Stored records:
━━━━━━━━━━━━━━━━━━━━
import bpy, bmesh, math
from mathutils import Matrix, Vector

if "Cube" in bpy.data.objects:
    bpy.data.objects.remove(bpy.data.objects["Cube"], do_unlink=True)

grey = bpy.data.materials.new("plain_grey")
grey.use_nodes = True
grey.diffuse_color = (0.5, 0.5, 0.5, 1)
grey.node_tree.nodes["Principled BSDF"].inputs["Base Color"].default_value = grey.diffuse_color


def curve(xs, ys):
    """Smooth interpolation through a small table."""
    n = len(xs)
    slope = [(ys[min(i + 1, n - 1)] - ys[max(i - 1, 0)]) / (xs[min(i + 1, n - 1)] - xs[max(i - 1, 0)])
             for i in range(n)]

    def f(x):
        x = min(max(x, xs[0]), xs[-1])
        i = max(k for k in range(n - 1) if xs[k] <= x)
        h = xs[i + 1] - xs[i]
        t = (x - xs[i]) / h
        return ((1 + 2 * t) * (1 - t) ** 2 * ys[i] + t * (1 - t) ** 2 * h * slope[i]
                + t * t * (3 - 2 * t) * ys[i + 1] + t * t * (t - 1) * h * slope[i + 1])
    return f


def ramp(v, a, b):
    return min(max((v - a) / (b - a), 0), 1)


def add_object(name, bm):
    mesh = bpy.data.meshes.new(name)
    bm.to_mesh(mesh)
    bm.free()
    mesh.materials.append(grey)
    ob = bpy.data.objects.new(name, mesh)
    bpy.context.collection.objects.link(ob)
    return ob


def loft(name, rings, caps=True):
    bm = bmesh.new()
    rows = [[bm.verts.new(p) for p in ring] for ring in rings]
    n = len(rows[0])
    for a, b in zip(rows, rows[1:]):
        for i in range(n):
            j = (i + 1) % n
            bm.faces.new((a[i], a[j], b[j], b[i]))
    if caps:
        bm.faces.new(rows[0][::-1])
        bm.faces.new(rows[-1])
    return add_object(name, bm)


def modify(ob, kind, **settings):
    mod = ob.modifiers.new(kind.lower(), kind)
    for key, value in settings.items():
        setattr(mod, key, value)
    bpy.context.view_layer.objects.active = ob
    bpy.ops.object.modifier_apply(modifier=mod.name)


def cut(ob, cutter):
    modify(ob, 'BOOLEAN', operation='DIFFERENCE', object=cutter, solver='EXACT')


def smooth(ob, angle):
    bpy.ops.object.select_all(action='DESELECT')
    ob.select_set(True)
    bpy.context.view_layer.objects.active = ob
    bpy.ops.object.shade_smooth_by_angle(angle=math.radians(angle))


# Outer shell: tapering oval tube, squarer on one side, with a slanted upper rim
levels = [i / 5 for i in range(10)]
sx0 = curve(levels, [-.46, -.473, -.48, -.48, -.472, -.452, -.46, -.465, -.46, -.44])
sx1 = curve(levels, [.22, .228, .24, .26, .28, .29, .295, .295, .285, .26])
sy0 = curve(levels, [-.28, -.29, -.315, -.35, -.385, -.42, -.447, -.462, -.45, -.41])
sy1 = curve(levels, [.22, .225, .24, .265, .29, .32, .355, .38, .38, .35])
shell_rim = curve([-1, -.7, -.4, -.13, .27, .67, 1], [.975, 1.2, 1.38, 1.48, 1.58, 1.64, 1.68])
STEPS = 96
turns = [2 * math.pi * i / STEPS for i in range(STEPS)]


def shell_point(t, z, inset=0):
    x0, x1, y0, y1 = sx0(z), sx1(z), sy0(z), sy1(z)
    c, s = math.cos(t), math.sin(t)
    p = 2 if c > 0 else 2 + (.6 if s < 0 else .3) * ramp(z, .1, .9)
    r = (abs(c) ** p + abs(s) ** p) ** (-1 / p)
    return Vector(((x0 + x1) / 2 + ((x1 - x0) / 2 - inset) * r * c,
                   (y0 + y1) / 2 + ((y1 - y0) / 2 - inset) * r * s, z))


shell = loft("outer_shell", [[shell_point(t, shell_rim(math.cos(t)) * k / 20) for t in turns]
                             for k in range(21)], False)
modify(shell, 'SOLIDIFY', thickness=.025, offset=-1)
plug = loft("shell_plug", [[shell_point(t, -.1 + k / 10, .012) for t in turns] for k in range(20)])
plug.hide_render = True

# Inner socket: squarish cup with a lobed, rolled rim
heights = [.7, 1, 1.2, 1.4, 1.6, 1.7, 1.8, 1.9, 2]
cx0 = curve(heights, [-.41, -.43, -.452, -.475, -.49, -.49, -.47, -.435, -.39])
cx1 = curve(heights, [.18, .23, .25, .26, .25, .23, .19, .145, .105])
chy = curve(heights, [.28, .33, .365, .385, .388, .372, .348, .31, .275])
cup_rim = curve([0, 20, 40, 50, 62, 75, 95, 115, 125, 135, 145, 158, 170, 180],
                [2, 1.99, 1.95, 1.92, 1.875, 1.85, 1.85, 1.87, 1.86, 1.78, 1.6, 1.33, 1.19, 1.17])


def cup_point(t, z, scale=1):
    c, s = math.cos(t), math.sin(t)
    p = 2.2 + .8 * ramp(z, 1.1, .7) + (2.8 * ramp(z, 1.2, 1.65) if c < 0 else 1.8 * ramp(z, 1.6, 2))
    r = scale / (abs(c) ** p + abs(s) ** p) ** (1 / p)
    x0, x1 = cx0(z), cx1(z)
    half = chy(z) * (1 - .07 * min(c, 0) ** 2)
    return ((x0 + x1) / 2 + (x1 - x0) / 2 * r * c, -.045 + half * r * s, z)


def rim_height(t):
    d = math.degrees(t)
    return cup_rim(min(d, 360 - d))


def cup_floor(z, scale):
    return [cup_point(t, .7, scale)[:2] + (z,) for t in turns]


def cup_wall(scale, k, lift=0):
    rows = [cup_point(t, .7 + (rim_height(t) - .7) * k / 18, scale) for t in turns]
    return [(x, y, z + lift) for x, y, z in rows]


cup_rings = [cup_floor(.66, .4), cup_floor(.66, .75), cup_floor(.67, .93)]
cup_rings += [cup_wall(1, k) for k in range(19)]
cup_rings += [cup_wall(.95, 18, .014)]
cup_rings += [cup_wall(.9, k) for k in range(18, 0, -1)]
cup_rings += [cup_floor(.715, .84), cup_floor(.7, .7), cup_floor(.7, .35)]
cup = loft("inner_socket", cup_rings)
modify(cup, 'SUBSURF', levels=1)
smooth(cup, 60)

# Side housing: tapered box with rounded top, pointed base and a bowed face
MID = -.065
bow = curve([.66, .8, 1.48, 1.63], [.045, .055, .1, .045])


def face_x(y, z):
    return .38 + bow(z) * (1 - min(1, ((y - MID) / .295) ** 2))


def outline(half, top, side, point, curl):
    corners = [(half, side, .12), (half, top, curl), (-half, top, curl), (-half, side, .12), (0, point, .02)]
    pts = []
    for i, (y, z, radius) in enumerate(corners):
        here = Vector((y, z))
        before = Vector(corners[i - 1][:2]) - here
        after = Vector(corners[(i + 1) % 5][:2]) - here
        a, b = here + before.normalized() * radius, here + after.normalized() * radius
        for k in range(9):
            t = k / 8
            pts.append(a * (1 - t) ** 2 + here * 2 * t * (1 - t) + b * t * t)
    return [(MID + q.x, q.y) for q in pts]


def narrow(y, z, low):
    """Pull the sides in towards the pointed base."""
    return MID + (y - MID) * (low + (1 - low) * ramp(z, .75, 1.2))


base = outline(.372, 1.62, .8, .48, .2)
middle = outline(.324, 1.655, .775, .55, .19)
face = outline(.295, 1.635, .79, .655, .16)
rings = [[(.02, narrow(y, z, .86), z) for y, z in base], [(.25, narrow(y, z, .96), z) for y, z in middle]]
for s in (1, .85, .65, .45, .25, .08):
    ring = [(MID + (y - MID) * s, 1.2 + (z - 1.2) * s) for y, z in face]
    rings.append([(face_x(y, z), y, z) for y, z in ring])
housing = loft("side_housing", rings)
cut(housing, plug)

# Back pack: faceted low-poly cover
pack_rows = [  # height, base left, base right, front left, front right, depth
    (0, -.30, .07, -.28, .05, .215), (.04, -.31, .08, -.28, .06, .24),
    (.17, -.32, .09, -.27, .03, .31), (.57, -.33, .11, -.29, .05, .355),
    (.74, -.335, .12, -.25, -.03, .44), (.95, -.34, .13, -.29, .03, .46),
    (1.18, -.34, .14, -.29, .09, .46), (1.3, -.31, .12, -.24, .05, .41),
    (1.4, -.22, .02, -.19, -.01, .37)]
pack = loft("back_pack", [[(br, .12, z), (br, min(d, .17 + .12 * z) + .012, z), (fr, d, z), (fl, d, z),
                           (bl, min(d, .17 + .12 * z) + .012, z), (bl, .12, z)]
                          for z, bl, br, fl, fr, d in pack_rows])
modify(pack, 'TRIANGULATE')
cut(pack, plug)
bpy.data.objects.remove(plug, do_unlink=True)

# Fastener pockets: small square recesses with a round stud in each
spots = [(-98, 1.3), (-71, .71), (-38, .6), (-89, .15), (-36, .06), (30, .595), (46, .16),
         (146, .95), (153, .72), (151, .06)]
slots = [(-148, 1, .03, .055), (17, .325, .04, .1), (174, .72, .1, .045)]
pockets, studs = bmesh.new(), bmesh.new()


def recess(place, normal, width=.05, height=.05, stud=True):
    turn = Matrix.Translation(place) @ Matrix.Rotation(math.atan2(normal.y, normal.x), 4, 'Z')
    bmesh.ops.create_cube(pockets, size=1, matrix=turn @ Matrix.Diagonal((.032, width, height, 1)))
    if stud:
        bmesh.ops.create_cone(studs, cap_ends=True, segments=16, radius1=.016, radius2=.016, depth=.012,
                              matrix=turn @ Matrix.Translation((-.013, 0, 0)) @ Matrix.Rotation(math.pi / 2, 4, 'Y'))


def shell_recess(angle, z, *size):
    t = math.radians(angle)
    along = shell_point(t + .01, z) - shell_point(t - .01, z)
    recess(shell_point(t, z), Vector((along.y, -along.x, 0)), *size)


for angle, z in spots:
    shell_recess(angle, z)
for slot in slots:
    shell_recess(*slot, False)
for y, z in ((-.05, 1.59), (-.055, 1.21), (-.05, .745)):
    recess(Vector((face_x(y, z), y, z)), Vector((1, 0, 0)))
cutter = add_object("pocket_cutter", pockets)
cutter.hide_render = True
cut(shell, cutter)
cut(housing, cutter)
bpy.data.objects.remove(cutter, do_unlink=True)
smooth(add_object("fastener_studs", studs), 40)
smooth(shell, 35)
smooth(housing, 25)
━━━━━━━━━━━━━━━━━━━━
- [Task to complete]
For the word "inset", work out how many lines of the entries contain it, and state the number alone.

- [Written solution]
3